Mark Kingston: ‘A lot of impact players coming in’ for USC
Right now, while most college baseball coaches across the country are on the road, busy scouting and recruiting prospects, South Carolina’s Mark Kingston is half a world away — the Gamecocks’ head coach landed in Taiwan on Monday, then heads over to Japan next week.
It’s the farthest Kingston, a baseball veteran who’s played all over the U.S., has ever been from home, but it’s not for pleasure; he is an assistant coach on the USA Baseball Collegiate National Team, working alongside some of the best players and coaches from the amateur level.
In that role, Kingston will end up being away from South Carolina for a month. What he thinks he’ll get out of the experience will make up for that, he said.
“It’s been tremendous, both from an experience standpoint, in terms of representing South Carolina while representing the United States,” Kingston told The State before leaving for Taiwan. “It’s been a great experience in terms of exchanging and sharing ideas with other coaches from both the college and pro level, and it’s been a great experience in working and being with a lot of the best players in the country.”
Specifically, Kingston has been eager to learn from his fellow coaches — head coach Dan McDonnell (Louisville), assistant coach Tony Skole (The Citadel), pitching coach Greg Moore (St. Mary’s) and bench coach Dave Turgeon (Pittsburgh Pirates). After a difficult 2019 season that saw the Gamecocks tie the program record for losses in a season and miss the NCAA tournament, Kingston has indicated he wants to reevaluate the entirety of the program.
“Our staff on USA is constantly sharing ideas and experiences just to kind of see if we can learn anything from each other. Over the course of the summer I think we’ve all learned something from each other,” Kingston said.
Additionally, Kingston feels his USA Baseball experience will add some “prestige” to the coaching staff and program, a sentiment he said was shared by athletics director Ray Tanner, who helped coach the national team on five occasions.
As for his absence on the recruiting trail, Kingston said that won’t be an issue — the NCAA grants waivers to programs with coaches on national team staffs, allowing a third assistant to go on the road in his place. And it’s not as though he’s unreachable, he said.
“I’m still able to have recruits call me, I’m still able to have recruits reach out to me, so I can talk to them and share USA experiences while we’re also talking about their recruiting,” Kingston said. “So I think combining those two, it definitely, it sheds a really nice light on our program and them wanting to join a program whose coach is able to represent and has been chosen for USA Baseball.”

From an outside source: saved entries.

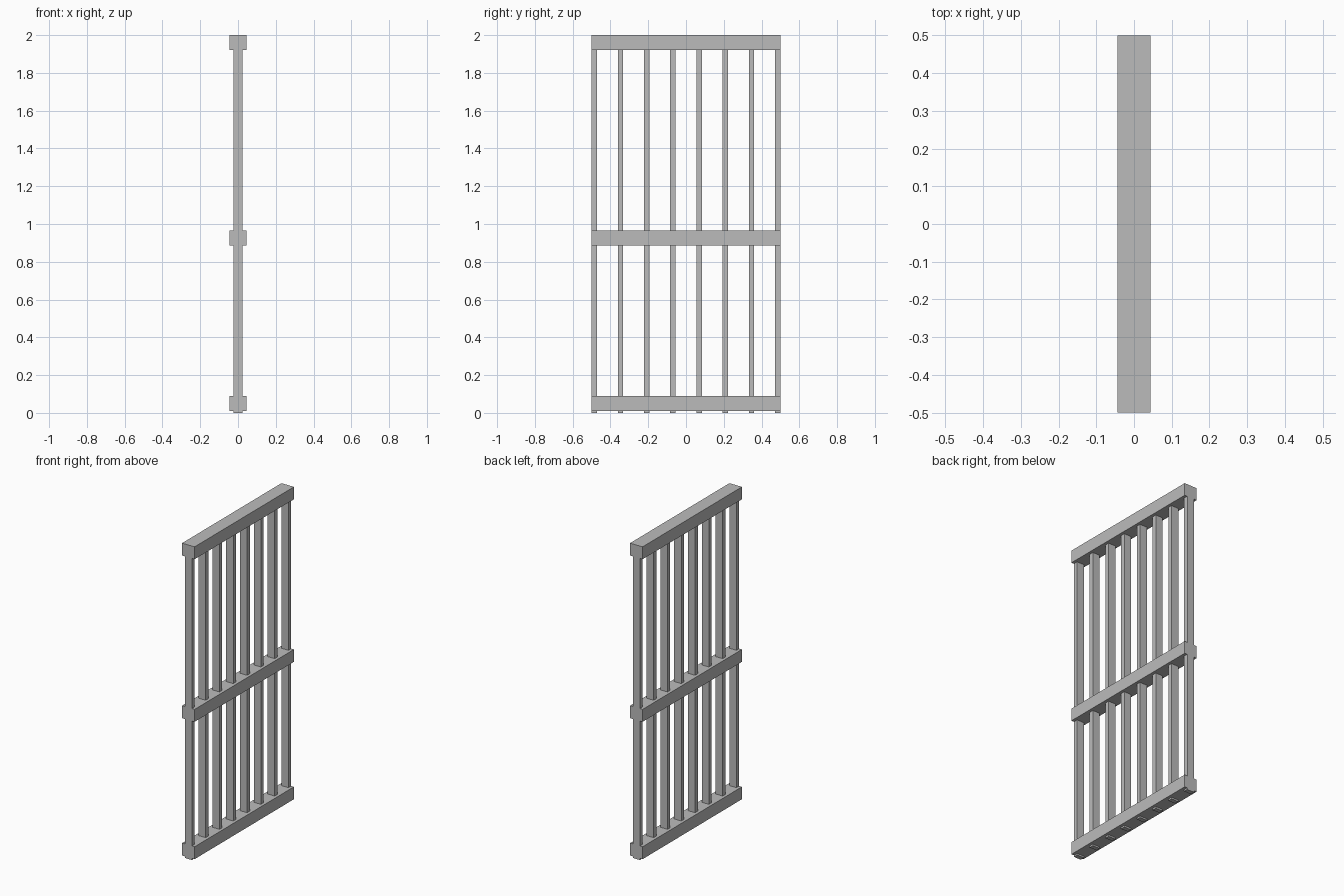
import bpy

cube = bpy.data.objects.get("Cube")
if cube:
    bpy.data.objects.remove(cube, do_unlink=True)

# Single metal colour
metal = bpy.data.materials.new("grey_metal")
metal.use_nodes = True
colour = (0.5, 0.5, 0.5, 1)
metal.diffuse_color = colour
metal.node_tree.nodes["Principled BSDF"].inputs["Base Color"].default_value = colour


def box(name, size, centre):
    bpy.ops.mesh.primitive_cube_add(size=1, location=centre)
    ob = bpy.context.object
    ob.name = name
    ob.scale = size
    bpy.ops.object.transform_apply(location=False, rotation=False, scale=True)
    ob.data.materials.append(metal)
    return ob


LENGTH = 1.0
RAIL_WIDTH, RAIL_HEIGHT = 0.088, 0.079
BAR_DEPTH, BAR_WIDTH = 0.05, 0.028
BAR_COUNT = 8
BAR_TOP = 1.96

# Horizontal rails
for name, z in (("bottom_rail", 0.05), ("middle_rail", 0.925), ("top_rail", 1.9605)):
    box(name, (RAIL_WIDTH, LENGTH, RAIL_HEIGHT), (0, 0, z))

# Upright bars, the outer two flush with the rail ends
span = LENGTH - BAR_WIDTH
for i in range(BAR_COUNT):
    y = -span / 2 + span * i / (BAR_COUNT - 1)
    box(f"upright_bar_{i + 1}", (BAR_DEPTH, BAR_WIDTH, BAR_TOP), (0, y, BAR_TOP / 2))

And for Kingston personally, the experience has been a rewarding one — he saw his family, several South Carolina fans and assistant coach Stuart Lake in Charlotte when the U.S. played Cuba as part of a rivalry series, then had the chance to represent his country in a game on Independence Day.
“Playing in Durham on the Fourth of July representing America, winning, seeing the fireworks show afterwards in a packed stadium, that’s hard to beat as well,” Kingston said. “Playing baseball for USA on the Fourth of July against Cuba is about as good as it gets.”